> _Extracted material_
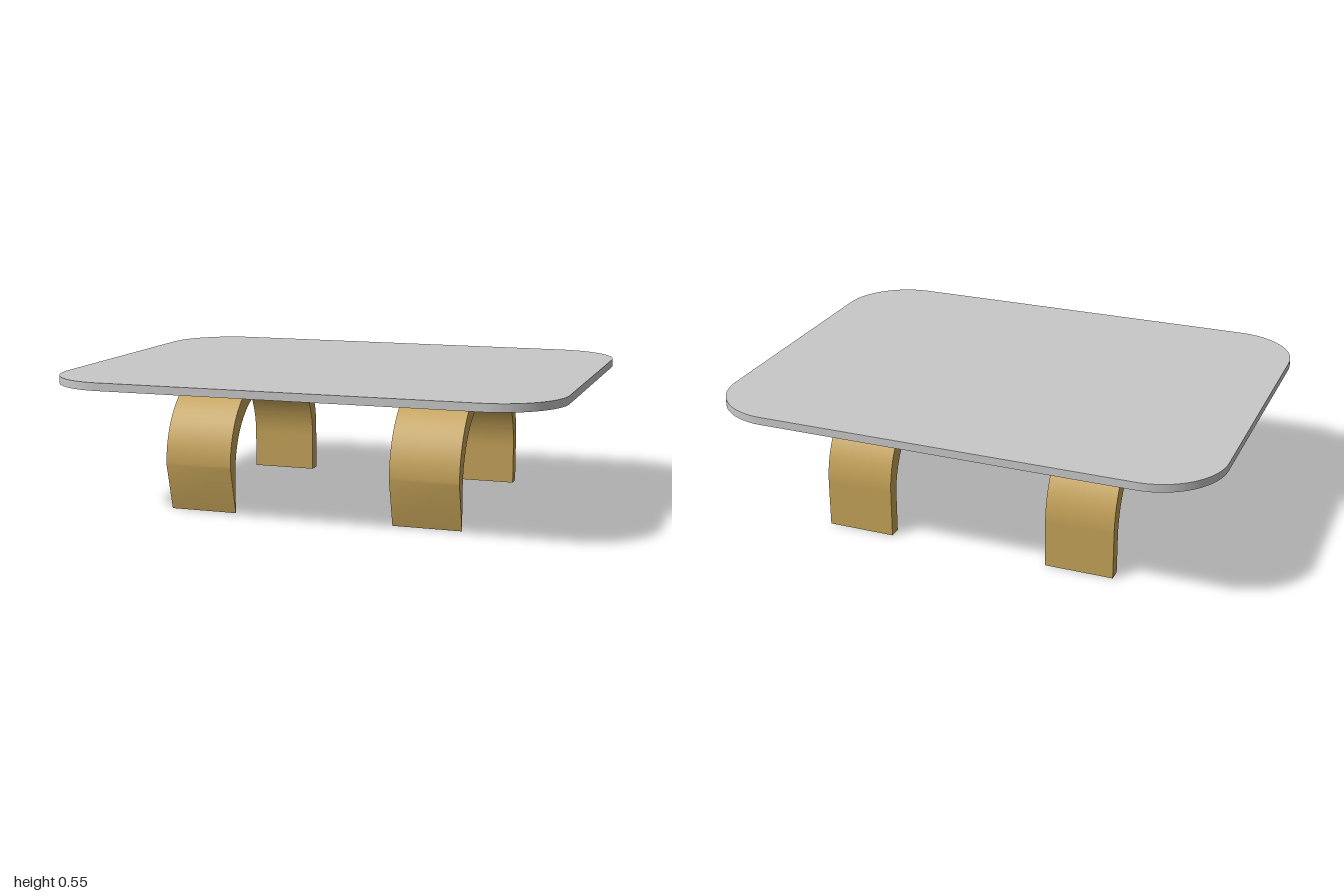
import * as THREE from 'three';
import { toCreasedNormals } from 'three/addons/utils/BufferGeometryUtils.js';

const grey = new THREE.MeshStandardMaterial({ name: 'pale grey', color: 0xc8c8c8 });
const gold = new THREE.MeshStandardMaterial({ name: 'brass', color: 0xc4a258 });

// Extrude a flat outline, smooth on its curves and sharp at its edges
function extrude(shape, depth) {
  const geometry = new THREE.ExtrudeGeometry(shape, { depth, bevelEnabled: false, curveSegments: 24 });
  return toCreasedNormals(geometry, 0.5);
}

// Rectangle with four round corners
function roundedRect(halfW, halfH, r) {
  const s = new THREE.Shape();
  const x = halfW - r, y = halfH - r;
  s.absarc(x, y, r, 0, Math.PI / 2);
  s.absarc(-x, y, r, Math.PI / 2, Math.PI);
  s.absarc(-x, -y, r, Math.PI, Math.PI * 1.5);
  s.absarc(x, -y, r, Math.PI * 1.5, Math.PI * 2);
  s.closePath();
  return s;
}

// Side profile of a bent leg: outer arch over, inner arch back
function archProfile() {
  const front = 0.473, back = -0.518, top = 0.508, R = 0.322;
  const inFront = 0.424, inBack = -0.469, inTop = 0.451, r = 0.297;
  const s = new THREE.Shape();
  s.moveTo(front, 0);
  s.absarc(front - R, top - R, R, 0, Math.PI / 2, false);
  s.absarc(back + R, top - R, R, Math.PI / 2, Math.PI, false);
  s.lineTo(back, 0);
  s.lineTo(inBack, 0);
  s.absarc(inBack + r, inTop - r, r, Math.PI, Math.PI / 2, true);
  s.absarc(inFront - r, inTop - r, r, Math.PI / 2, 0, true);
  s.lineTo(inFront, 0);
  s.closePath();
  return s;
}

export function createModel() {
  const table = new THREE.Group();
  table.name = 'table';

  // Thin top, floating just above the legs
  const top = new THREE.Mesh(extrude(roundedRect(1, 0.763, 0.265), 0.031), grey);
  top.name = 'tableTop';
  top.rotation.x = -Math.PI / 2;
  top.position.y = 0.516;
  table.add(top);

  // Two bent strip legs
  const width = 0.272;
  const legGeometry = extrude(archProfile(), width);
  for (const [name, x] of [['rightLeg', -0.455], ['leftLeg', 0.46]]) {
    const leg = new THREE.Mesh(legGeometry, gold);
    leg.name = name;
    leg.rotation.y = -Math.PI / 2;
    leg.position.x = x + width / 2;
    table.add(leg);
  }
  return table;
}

> _Exercise description_
Would you please return every line in the listing where "import" shows up?

> _Solved problem_
import * as THREE from 'three';
import { toCreasedNormals } from 'three/addons/utils/BufferGeometryUtils.js';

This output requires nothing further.